7,000 miles away, impact of Turkey-Syria earthquake reverberates for students


Photo courtesy of Wikimedia Commons

From being forced to leave their homes to not receiving the basic necessities, 26 million people across both Turkey and Syria still need humanitarian aid according to the World Health Organization.

For most Burlingame students, the impact of the earthquake that hit Turkey and Syria on Feb. 6, taking an estimated 47,000 lives, has been reduced to images on social media of pulverized houses, orphaned children and heaps of bodies beneath rubble. While these scenes are shocking and disturbing, they don’t sufficiently capture the feeling of dread hanging over the two countries.

But some, like sophomore Inci Yagmurlu, must face the true terror of the situation.
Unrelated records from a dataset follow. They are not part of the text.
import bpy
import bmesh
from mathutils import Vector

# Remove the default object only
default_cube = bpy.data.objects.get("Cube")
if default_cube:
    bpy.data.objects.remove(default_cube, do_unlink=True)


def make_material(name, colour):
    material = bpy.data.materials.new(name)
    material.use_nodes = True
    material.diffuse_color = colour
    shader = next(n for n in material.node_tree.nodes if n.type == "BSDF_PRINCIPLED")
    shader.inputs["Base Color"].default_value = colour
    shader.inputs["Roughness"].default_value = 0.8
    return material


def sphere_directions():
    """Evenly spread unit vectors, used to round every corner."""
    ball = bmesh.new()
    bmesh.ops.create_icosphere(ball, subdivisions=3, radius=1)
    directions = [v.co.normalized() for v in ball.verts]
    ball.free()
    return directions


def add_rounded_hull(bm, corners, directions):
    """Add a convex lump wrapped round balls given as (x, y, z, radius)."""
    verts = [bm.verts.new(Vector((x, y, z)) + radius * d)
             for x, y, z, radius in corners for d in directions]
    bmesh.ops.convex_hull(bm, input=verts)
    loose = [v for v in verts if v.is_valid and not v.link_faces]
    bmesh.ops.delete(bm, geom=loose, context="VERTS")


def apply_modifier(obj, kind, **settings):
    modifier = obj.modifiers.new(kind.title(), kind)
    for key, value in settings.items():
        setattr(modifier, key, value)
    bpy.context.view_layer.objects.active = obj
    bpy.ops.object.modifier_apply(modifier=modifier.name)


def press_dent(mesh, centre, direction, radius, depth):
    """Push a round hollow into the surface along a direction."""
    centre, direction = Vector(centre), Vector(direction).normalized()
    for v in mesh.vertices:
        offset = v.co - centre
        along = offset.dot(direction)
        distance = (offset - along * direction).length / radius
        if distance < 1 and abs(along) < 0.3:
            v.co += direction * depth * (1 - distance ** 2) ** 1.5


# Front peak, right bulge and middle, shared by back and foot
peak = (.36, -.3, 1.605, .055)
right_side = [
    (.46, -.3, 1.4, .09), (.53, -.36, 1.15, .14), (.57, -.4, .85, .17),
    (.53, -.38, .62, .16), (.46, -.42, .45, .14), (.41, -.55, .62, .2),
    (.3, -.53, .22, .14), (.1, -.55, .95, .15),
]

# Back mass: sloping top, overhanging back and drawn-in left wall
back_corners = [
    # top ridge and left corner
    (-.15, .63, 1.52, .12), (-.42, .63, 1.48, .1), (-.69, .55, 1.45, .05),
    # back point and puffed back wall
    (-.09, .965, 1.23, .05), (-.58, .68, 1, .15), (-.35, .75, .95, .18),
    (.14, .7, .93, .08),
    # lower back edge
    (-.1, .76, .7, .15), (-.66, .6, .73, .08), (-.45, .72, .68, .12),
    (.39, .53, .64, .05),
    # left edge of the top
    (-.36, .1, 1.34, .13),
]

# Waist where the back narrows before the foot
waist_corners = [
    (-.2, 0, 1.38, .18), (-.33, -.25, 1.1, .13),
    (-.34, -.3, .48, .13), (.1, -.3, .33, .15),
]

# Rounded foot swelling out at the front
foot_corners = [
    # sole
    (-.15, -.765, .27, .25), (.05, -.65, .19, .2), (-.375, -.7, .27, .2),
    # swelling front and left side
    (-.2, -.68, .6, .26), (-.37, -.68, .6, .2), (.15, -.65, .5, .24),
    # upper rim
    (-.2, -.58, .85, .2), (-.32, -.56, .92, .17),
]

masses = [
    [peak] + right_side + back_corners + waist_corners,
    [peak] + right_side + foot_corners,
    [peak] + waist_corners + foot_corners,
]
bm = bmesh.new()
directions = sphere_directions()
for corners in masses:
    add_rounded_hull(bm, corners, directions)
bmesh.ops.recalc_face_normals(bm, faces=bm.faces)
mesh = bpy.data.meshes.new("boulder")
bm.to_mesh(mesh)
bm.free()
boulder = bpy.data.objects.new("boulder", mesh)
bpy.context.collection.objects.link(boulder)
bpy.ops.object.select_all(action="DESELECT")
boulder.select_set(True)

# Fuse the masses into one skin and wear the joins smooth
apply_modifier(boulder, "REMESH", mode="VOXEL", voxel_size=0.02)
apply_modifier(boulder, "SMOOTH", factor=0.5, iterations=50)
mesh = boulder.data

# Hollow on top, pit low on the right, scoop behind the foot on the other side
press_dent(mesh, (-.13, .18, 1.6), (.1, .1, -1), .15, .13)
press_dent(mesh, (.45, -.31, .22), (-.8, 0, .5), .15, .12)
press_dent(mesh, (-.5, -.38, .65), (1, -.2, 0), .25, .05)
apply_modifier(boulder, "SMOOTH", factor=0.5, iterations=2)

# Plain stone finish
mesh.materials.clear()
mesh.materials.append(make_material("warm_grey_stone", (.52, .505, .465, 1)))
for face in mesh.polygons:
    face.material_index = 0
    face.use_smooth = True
Yagmurlu has friends and extended family who live near the earthquake zone and heard their accounts of the region’s indescribable loss. 

“They’re saying it’s 47,000 [people killed] but it feels like a lot more than that,” Yagmurlu said. “My dad’s friend died, my friend’s friend died — so many people were affected.”

The 7.8 magnitude earthquake not only shook Turkey and Syria but was also felt in neighboring countries, bringing an abundance of sorrow and loss in its wake. 

“People have lost everything,” Yagmurlu said. “Their families, friends, homes — it’s all gone.”

According to Aljazeera, the earthquake is estimated to have directly impacted 20 million people in Turkey and 8.8 million people in Syria whether that be because they were killed, injured or had their homes destroyed.

“The situation sounds really, really horrible,” Yagmurlu said. “But it’s so much more terrifying than we realize.”

Along with the immense loss of life, Yagmurlu felt a profound sadness in witnessing cities, once brimming with culture, get destroyed. 

“There were so many castles and beautiful sites that tourists would visit,” Yagmurlu said. “Now almost all of this culture is destroyed.”

Junior Sammy Faham, of Syrian descent, is also particularly devastated by the earthquake. 

“Syria already had to deal with the [Syrian] Civil War and already had to deal with buildings being blown up and everything,”Faham said. “So this earthquake just piles on.”

The earthquake occurred in a region of northwest Syria where rebels are fighting the government’s rule. Faham explained that the government is hesitant to give assistance to that area because they don’t want to bolster the rebels’ cause against the government’s regime.

“There’s always the question of, ‘If this happened somewhere else, would there be more help and support from other states?’” Faham said. 

Although organizations haven’t wasted a moment to provide relief for those affected by the earthquake, the World Health Organization estimates that 26 million people across both Turkey and Syria still need humanitarian aid. We can all take small steps to support their cause, whether it’s giving money or just raising awareness.

“It would be amazing if we all could donate money or send clothes to help these people,” Yagmurlu said. “Even though it happened two weeks ago, it’s never too late to help.”

Burlingame students Kaya Tunca and Arda Inegol, both of Turkish descent, have acted independently to further the cause. They are holding a school-wide fundraiser in collaboration with the nonprofit organization “Empowering the Turkish American Community” in an effort to gather money for the earthquake victims.

“Hopefully we raise a good amount of money to send over food, shelter, water, electricity and all the basic necessities for them to stay afloat,” Tunca said. 

Although they didn’t experience the earthquake themselves, watching their country face such a horrific disaster was devastating, which inspired Tunca and Inegol to take action.

“My home just suffered a big hit,” Tunca said. “And it feels like the right thing to do for me is to step in and try to at least make a small impact.”